With the start of 2022, new laws are implemented. One such law is SB 389, which allows restaurants to continue selling cocktails and wine on the go.
That’s right! When the pandemic shut down restaurants, laws governing sales of alcohol were loosened to allow the sale of alcohol to go. This new law extends the “cocktails-to-go” law until December 31, 2026.
Admittedly, I have never purchased alcohol on the go. So, I do not know how they are packaged. I trust that any alcohol sold to go would be in a closed container, preventing the driver from drinking while driving!
But, what would happen if a driver, who was or had been drinking, gets into an accident? Driving under the influence of alcohol (or drugs) can be characterized as conduct that is outrageous, violent, wanton, wicked, reckless, and showing utter disregard for the rights and interests of others, thus justifying a demand for punitive damages against the drunk driver.
Indeed, the only time an accident victim is allowed to seek punitive damages in an auto accident is when the accident is caused by a drunk driver. However, certain allegations must first be made, and certain facts must then be established, before an accident victim is allowed to seek and recover punitive damages.
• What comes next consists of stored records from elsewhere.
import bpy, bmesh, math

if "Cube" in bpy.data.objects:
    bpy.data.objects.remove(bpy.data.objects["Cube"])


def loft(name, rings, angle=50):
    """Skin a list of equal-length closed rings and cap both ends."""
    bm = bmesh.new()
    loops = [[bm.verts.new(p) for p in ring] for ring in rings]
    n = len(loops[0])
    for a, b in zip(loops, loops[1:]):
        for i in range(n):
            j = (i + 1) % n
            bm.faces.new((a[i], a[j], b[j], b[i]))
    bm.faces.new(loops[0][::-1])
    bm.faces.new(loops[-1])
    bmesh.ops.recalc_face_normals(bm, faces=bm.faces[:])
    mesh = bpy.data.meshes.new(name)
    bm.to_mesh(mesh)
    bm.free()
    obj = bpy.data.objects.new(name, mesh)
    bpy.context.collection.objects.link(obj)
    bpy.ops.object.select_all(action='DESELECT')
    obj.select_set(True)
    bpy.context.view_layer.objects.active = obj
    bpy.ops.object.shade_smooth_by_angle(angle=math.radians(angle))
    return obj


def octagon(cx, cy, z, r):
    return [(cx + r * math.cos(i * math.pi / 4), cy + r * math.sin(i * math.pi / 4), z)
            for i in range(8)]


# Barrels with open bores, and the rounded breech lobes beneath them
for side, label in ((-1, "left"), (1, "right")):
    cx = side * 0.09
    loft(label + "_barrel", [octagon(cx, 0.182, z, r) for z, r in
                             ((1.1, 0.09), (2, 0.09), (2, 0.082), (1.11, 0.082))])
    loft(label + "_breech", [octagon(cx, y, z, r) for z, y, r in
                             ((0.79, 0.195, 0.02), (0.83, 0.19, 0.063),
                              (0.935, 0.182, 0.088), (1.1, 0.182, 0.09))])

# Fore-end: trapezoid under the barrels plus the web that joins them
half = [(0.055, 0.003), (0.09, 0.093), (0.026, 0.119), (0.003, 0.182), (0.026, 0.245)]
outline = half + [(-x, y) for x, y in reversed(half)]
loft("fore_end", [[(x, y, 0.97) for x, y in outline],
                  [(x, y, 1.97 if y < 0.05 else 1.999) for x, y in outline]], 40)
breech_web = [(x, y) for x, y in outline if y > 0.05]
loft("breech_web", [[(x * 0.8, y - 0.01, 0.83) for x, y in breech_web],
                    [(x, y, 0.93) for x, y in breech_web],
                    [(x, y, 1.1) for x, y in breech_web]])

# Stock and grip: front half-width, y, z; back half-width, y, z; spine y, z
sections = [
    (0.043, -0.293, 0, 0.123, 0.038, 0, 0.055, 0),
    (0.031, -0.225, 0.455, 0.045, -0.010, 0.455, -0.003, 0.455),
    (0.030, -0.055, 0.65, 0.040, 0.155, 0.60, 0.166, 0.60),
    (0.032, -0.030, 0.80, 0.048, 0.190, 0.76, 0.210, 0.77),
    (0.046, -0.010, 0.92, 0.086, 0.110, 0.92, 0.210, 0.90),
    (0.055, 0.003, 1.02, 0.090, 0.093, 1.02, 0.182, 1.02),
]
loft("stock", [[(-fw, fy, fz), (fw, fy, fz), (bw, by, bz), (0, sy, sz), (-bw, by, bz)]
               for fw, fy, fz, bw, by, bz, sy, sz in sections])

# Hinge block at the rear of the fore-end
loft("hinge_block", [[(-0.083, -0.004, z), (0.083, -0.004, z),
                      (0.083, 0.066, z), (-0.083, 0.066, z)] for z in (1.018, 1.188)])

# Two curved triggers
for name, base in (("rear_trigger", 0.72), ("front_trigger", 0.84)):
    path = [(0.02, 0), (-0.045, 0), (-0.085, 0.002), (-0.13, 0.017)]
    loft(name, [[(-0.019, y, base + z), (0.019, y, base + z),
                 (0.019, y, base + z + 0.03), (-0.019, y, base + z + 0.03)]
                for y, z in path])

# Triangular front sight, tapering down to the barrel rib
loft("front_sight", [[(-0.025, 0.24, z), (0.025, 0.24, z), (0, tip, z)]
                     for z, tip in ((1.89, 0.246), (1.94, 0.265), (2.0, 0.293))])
For example, the accident victim must allege that the defendant driver (i.e. the drunk driver) knew he/she was intoxicated and knew that others could be seriously injured by him/her getting behind the wheel.
Punitive damages are not easy to allege and even harder to prove. For this reason, it is important to consult with and use an experienced injury attorney if you have been injured by a drunk driver.
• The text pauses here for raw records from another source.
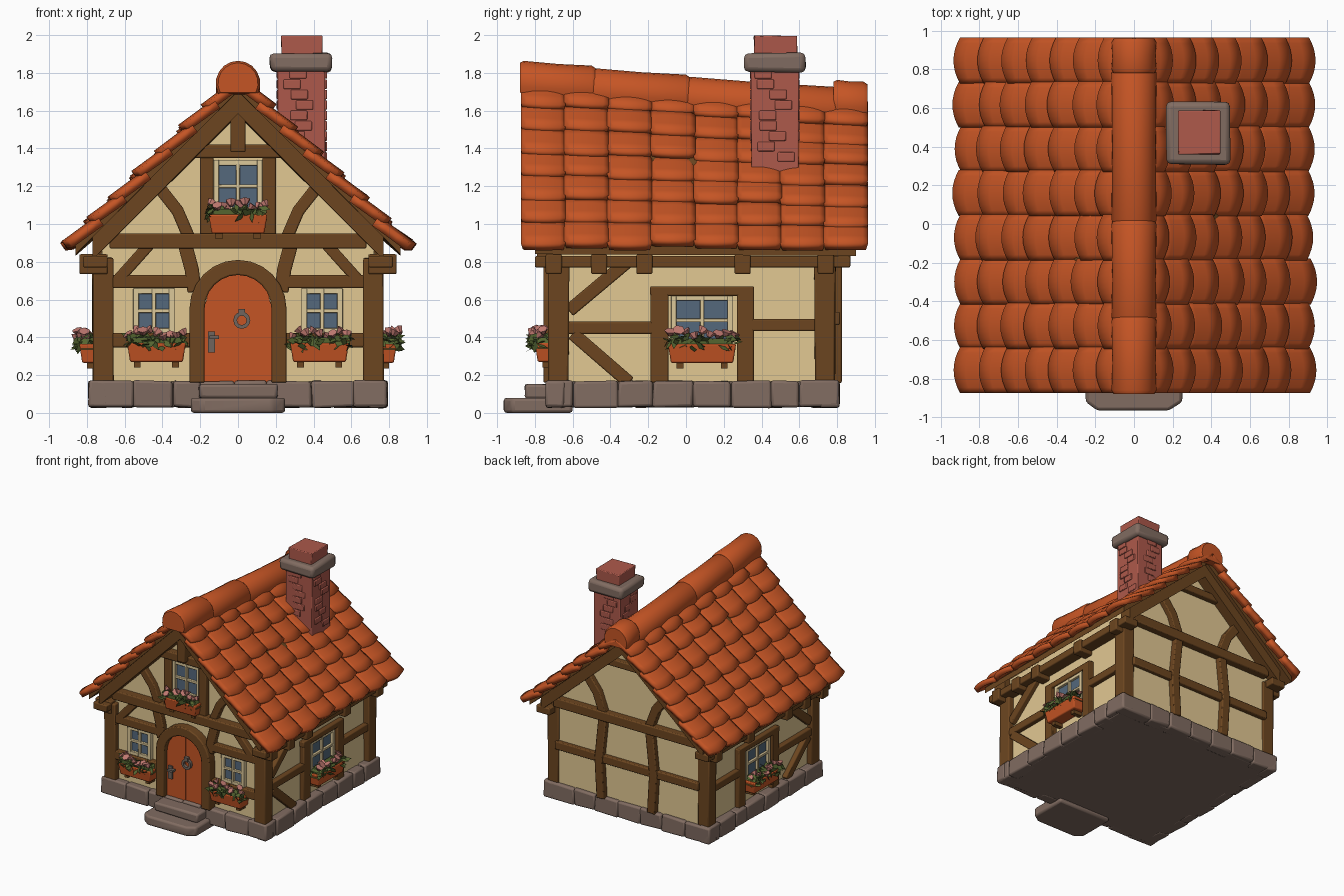
import bpy, bmesh, math, random
from mathutils import Vector, Matrix

random.seed(4)
rnd = random.uniform
if "Cube" in bpy.data.objects:
    bpy.data.objects.remove(bpy.data.objects["Cube"])


def material(name, r, g, b):
    m = bpy.data.materials.new(name)
    m.use_nodes = True
    m.diffuse_color = (r, g, b, 1)
    m.node_tree.nodes["Principled BSDF"].inputs["Base Color"].default_value = (r, g, b, 1)
    return m


ORANGE = material("orange clay", 0.56, 0.09, 0.018)
PLASTER = material("cream plaster", 0.76, 0.58, 0.29)
TIMBER = material("brown timber", 0.15, 0.06, 0.014)
STONE = material("grey brown stone", 0.22, 0.15, 0.12)
BRICK = material("red brick", 0.42, 0.1, 0.07)
GLASS = material("blue glass", 0.09, 0.14, 0.2)
FRAME = material("pale window paint", 0.72, 0.58, 0.32)
LEAF = material("leaf green", 0.09, 0.13, 0.03)
FLOWER = material("pink petals", 0.55, 0.2, 0.17)
METAL = material("dull metal", 0.16, 0.13, 0.11)

# Each wall maps (along, up, outwards) to model space
WALLS = {
    "front": lambda u, v, d: Vector((u, -0.68 - d, v)),
    "back": lambda u, v, d: Vector((u, 0.78 + d, v)),
    "left": lambda u, v, d: Vector((0.72 + d, u, v)),
    "right": lambda u, v, d: Vector((-0.72 - d, u, v)),
}


def finish(bm, name, mat, bevel=0.0, solid=0.0, angle=35):
    if not solid:
        bmesh.ops.recalc_face_normals(bm, faces=bm.faces)
    me = bpy.data.meshes.new(name)
    bm.to_mesh(me)
    bm.free()
    me.materials.append(mat)
    ob = bpy.data.objects.new(name, me)
    bpy.context.collection.objects.link(ob)
    if solid:
        mod = ob.modifiers.new("thickness", 'SOLIDIFY')
        mod.thickness, mod.offset = solid, -1
    if bevel:
        mod = ob.modifiers.new("soft edges", 'BEVEL')
        mod.width, mod.segments, mod.limit_method = bevel, 2, 'ANGLE'
    bpy.ops.object.select_all(action='DESELECT')
    ob.select_set(True)
    bpy.context.view_layer.objects.active = ob
    bpy.ops.object.shade_smooth_by_angle(angle=math.radians(angle))
    return ob


def loft(bm, rings):
    """Join equal rings of points into a closed solid."""
    rings = [[bm.verts.new(p) for p in r] for r in rings]
    n = len(rings[0])
    for a, b in zip(rings, rings[1:]):
        for i in range(n):
            bm.faces.new((a[i], a[(i + 1) % n], b[(i + 1) % n], b[i]))
    bm.faces.new(rings[0][::-1])
    bm.faces.new(rings[-1])


def box(bm, x, y, z, jitter=0.0):
    loft(bm, [[Vector((a, b, c)) + Vector((rnd(-jitter, jitter), rnd(-jitter, jitter), rnd(-jitter, jitter)))
               for a, b in ((x[0], y[0]), (x[1], y[0]), (x[1], y[1]), (x[0], y[1]))] for c in z])


def prism(bm, wall, pts, d0, d1):
    loft(bm, [[WALLS[wall](u, v, d) for u, v in pts] for d in (d0, d1)])


def beam(bm, wall, path, w, d1=0.045, d0=-0.03):
    """Sweep a rectangular timber along a path lying on a wall."""
    path = [Vector(p) for p in path]
    rings = []
    for i, p in enumerate(path):
        t = (path[min(i + 1, len(path) - 1)] - path[max(i - 1, 0)]).normalized()
        n = Vector((-t.y, t.x)) * w / 2
        a, b = p + n, p - n
        rings.append([WALLS[wall](*q, d) for q, d in ((a, d0), (a, d1), (b, d1), (b, d0))])
    loft(bm, rings)


# Plaster body with gables
bm = bmesh.new()
outline = [(-0.72, 0.1), (0.72, 0.1), (0.72, 0.96), (0, 1.61), (-0.72, 0.96)]
loft(bm, [[(x, y, z) for x, z in outline] for y in (-0.68, 0.78)])
finish(bm, "plaster_walls", PLASTER)

# Stone footing and front steps
bm = bmesh.new()
box(bm, (-0.76, 0.76), (-0.71, 0.78), (0.03, 0.165))
for fixed, lo, hi, along_x in ((-0.69, -0.79, 0.79, True), (0.76, -0.79, 0.79, True),
                               (-0.74, -0.74, 0.81, False), (0.74, -0.74, 0.81, False)):
    p = lo
    while p < hi - 0.01:
        q = p + rnd(0.14, 0.25)
        q = hi if hi - q < 0.1 else q
        span, thick = (p, q), (fixed - 0.05, fixed + 0.05)
        box(bm, span if along_x else thick, thick if along_x else span, (0.03, 0.17), 0.006)
        p = q
finish(bm, "stone_footing", STONE, 0.014)
bm = bmesh.new()
lower = [(-0.25, -0.6), (-0.25, -0.92), (-0.19, -0.965), (0.18, -0.965), (0.25, -0.92), (0.25, -0.6)]
loft(bm, [[(x, y, z) for x, y in lower] for z in (0, 0.08)])
box(bm, (-0.21, 0.21), (-0.85, -0.6), (0.075, 0.15), 0.008)
finish(bm, "front_steps", STONE, 0.016)

# Corner posts
bm = bmesh.new()
for x in (-0.715, 0.715):
    for y in (-0.675, 0.735):
        box(bm, (x - 0.055, x + 0.055), (y - 0.055, y + 0.055), (0.16, 0.82), 0.004)
finish(bm, "corner_posts", TIMBER, 0.01)

# Front timber framing
bm = bmesh.new()
beam(bm, "front", [(-0.68, 0.91), (0.68, 0.91)], 0.08, 0.07)
beam(bm, "front", [(-0.27, 1.385), (0.27, 1.385)], 0.07, 0.06)
beam(bm, "front", [(0, 1.38), (0, 1.72)], 0.08, 0.1)
for s in (-1, 1):
    for path, w in (([(0.25, 0.695), (0.68, 0.695)], 0.07), ([(0.24, 0.385), (0.68, 0.385)], 0.075),
                    ([(0.64, 0.7), (0.47, 0.89)], 0.06), ([(0.23, 0.64), (0.245, 0.76), (0.28, 0.89)], 0.075),
                    ([(0.165, 0.93), (0.165, 1.38)], 0.07), ([(0.26, 0.93), (0.32, 1.07), (0.43, 1.21)], 0.065)):
        beam(bm, "front", [(s * u, v) for u, v in path], w)
finish(bm, "front_timbers", TIMBER, 0.008)

# Back timber framing
bm = bmesh.new()
beam(bm, "back", [(-0.68, 0.88), (0.68, 0.88)], 0.08, 0.06)
beam(bm, "back", [(-0.68, 0.5), (0.68, 0.5)], 0.07, 0.035)
beam(bm, "back", [(-0.25, 1.36), (0.25, 1.36)], 0.06)
for s in (-1, 1):
    for path in ([(0.24, 0.16), (0.26, 0.5), (0.22, 0.88)], [(0.22, 0.9), (0.28, 1.06), (0.42, 1.24)]):
        beam(bm, "back", [(s * u, v) for u, v in path], 0.075)
finish(bm, "back_timbers", TIMBER, 0.008)

# Side framing, wall plate and corbels
for wall in ("left", "right"):
    bm = bmesh.new()
    beam(bm, wall, [(-0.8, 0.8), (0.87, 0.8)], 0.06, 0.1)
    for path, w in (([(-0.65, 0.45), (-0.17, 0.45)], 0.065), ([(0.3, 0.465), (0.72, 0.465)], 0.065),
                    ([(-0.62, 0.54), (-0.31, 0.8)], 0.07), ([(-0.6, 0.42), (-0.3, 0.16)], 0.07),
                    ([(-0.14, 0.16), (-0.14, 0.66)], 0.095), ([(0.315, 0.16), (0.315, 0.66)], 0.09),
                    ([(-0.19, 0.645), (0.36, 0.645)], 0.05)):
        beam(bm, wall, path, w, 0.04)
    for u in (-0.7, -0.46, -0.22, 0.3, 0.74):
        beam(bm, wall, [(u, 0.735), (u, 0.84)], 0.085, 0.12)
    finish(bm, wall + "_side_timbers", TIMBER, 0.008)

# Door, arched surround and fittings
bm = bmesh.new()
arc = [(0.217 * math.cos(a), 0.55 + 0.22 * math.sin(a)) for a in [math.pi * i / 12 for i in range(13)]]
beam(bm, "front", [(0.217, 0.16)] + arc + [(-0.217, 0.16)], 0.08, 0.075)
finish(bm, "door_surround", TIMBER, 0.008)
bm = bmesh.new()
for i in range(4):
    us = [-0.18 + 0.09 * (i + j / 4) for j in range(5)]
    top = [(u, 0.55 + math.sqrt(max(0, 0.0324 - u * u))) for u in us]
    prism(bm, "front", [(us[-1], 0.16), (us[0], 0.16)] + top, -0.02, 0.03 + 0.004 * (i % 2))
finish(bm, "door_planks", ORANGE)
bm = bmesh.new()
ring = [(0.02 + 0.035 * math.sin(a), 0.49 + 0.035 * math.cos(a)) for a in [math.tau * i / 12 for i in range(13)]]
beam(bm, "front", ring, 0.02, 0.055)
beam(bm, "front", [(0.02, 0.515), (0.02, 0.55)], 0.035, 0.06)
beam(bm, "front", [(-0.14, 0.32), (-0.14, 0.43)], 0.035, 0.045)
beam(bm, "front", [(-0.15, 0.4), (-0.1, 0.4)], 0.018, 0.07)
finish(bm, "door_fittings", METAL)


def window(name, wall, u, v, w, h):
    bm = bmesh.new()
    prism(bm, wall, [(u - w, v - h), (u + w, v - h), (u + w, v + h), (u - w, v + h)], -0.01, 0.008)
    finish(bm, name + "_glass", GLASS)
    bm = bmesh.new()
    for k, t in ((-1, 0.03), (0, 0.02), (1, 0.03)):
        beam(bm, wall, [(u + k * w, v - h - 0.015), (u + k * w, v + h + 0.015)], t, 0.03)
        beam(bm, wall, [(u - w - 0.015, v + k * h), (u + w + 0.015, v + k * h)], t, 0.028)
    finish(bm, name + "_frame", FRAME, 0.004)


def flower_box(name, wall, u, v, w):
    """Planter whose base is at height v, with brackets, leaves and blooms."""
    at = WALLS[wall]
    bm = bmesh.new()
    loft(bm, [[at(u + a * (w + g), z, d) for a, d in ((-1, 0), (1, 0), (1, 0.12 + g), (-1, 0.12 + g))]
              for z, g in ((v, -0.015), (v + 0.1, 0))])
    finish(bm, name + "_planter", ORANGE, 0.008)
    bm = bmesh.new()
    for s in (-1, 1):
        beam(bm, wall, [(u + s * w * 0.65, v - 0.03), (u + s * w * 0.65, v + 0.01)], 0.035, 0.08)
    finish(bm, name + "_brackets", TIMBER)
    bm = bmesh.new()
    prism(bm, wall, [(u - w, v + 0.07), (u + w, v + 0.07), (u + w * 0.8, v + 0.13), (u - w * 0.8, v + 0.13)], 0.02, 0.11)
    for i in range(75):
        c = Vector((u + rnd(-1, 1) * (w + 0.01), v + rnd(0.07, 0.145), rnd(0.04, 0.145)))
        t = Vector((rnd(-1, 1), rnd(-0.9, 0.5), rnd(-0.1, 1))).normalized() * 0.035
        n = t.cross(Vector((rnd(-1, 1), rnd(-1, 1), rnd(-1, 1)))).normalized() * 0.019
        bm.faces.new([bm.verts.new(at(*(c + o))) for o in (-t, n, t, -n)])
    finish(bm, name + "_leaves", LEAF)
    bm = bmesh.new()
    for i in range(9):
        c = at(u + w * (i - 4) / 4.3, v + rnd(0.13, 0.17), rnd(0.05, 0.14))
        turn = Matrix.Rotation(rnd(-0.8, 0.8), 4, 'X') @ Matrix.Rotation(rnd(-0.8, 0.8), 4, 'Y')
        bmesh.ops.create_cone(bm, cap_ends=True, segments=6, radius1=0.012, radius2=rnd(0.024, 0.034),
                              depth=0.03, matrix=Matrix.Translation(c) @ turn)
    finish(bm, name + "_flowers", FLOWER)


for name, wall, u, v, w, h, drop in (("front_left", "front", 0.445, 0.54, 0.095, 0.105, 0.27),
                                     ("front_right", "front", -0.445, 0.54, 0.095, 0.105, 0.27),
                                     ("attic", "front", 0, 1.2, 0.115, 0.125, 0.95),
                                     ("left_side", "left", 0.085, 0.49, 0.15, 0.12, 0.265),
                                     ("right_side", "right", 0.085, 0.49, 0.15, 0.12, 0.265)):
    window(name + "_window", wall, u, v, w, h)
    flower_box(name, wall, u * (0.97 if wall == "front" else 1), drop, 0.155 if wall == "front" else 0.18)


# Roof surface height, sagging towards the back
def roof_z(x, y):
    return 0.89 + (0.93 - abs(x)) * (0.945 - 0.075 * y)


def roof_slab(bm, x1, y, top, bottom):
    for s in (-1, 1):
        loft(bm, [[(s * x, yy, roof_z(x, yy) - d) for yy, d in ((y[0], top), (y[1], top), (y[1], bottom), (y[0], bottom))]
                  for x in (0, x1)])


bm = bmesh.new()
roof_slab(bm, 0.86, (-0.8, 0.9), 0.07, 0.12)
roof_slab(bm, 0.77, (-0.79, -0.66), 0.1, 0.24)
roof_slab(bm, 0.77, (0.76, 0.87), 0.1, 0.23)
finish(bm, "roof_deck_and_bargeboards", TIMBER)

# Barrel tiles in overlapping rows
ROWS, COLS, ACROSS, ALONG = 7, 8, 8, 3
bm = bmesh.new()
for s in (-1, 1):
    for r in range(ROWS):
        for c in range(COLS):
            lift, slip, wide = rnd(-0.006, 0.006), rnd(-0.01, 0.012), 1.83 / COLS
            grid = []
            for i in range(ALONG + 1):
                t = i / ALONG
                line = []
                for j in range(ACROSS + 1):
                    a = 2 * j / ACROSS - 1
                    arch = 1 - a * a
                    x = 0.045 + 0.123 * (r + t * 1.15 - 0.15) + t * (slip + 0.018 * arch)
                    y = -0.87 + wide * (c + 0.5 + 0.52 * a)
                    h = -0.045 + 0.022 * arch + 0.035 * t + lift
                    line.append(bm.verts.new((s * (x + 0.7 * h), y, roof_z(x, y) + 0.7 * h)))
                grid.append(line)
            for i in range(ALONG):
                for j in range(ACROSS):
                    q = (grid[i][j], grid[i + 1][j], grid[i + 1][j + 1], grid[i][j + 1])
                    bm.faces.new(q if s > 0 else q[::-1])
finish(bm, "roof_tiles", ORANGE, solid=0.045)

# Ridge caps
bm = bmesh.new()
for y0, y1, up in ((-0.88, -0.48, 0.035), (-0.5, 0.02, 0.022), (0.0, 0.8, 0.012), (0.78, 0.96, 0.05)):
    rings = []
    for y, g in ((y0, -0.012), (y0 + 0.02, 0), ((y0 + y1) / 2, -0.004), (y1 - 0.02, 0), (y1, -0.012)):
        top = roof_z(0, y) + up - 0.12
        rings.append([((0.118 + g) * math.cos(a), y, top + (0.12 + g) * math.sin(a))
                      for a in [math.pi * (i / 12 * 1.3 - 0.15) for i in range(13)]])
    loft(bm, rings)
finish(bm, "ridge_caps", ORANGE, angle=50)

# Chimney with raised bricks, stone collar and clay top
bm = bmesh.new()
box(bm, (0.21, 0.465), (0.345, 0.595), (1.1, 1.83), 0.004)
box(bm, (0.23, 0.445), (0.36, 0.585), (1.88, 1.995), 0.005)
for i in range(9):
    z = 1.33 + 0.055 * i
    y, x = rnd(0.35, 0.5), rnd(0.22, 0.36)
    box(bm, (0.205, 0.472), (y, y + 0.09), (z, z + 0.05))
    box(bm, (x, x + 0.09), (0.338, 0.602), (z, z + 0.05))
finish(bm, "chimney_stack", BRICK, 0.006)
bm = bmesh.new()
box(bm, (0.17, 0.5), (0.31, 0.635), (1.805, 1.905), 0.006)
finish(bm, "chimney_collar", STONE, 0.025)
Since 1997, I (Mason Rashtian) have handled thousands of car accident cases, both as a defense attorney and as a plaintiff’s attorney. So, I am very versed in all aspects of car accident cases, including those involving drunk drivers. For a free consultation, please contact our office.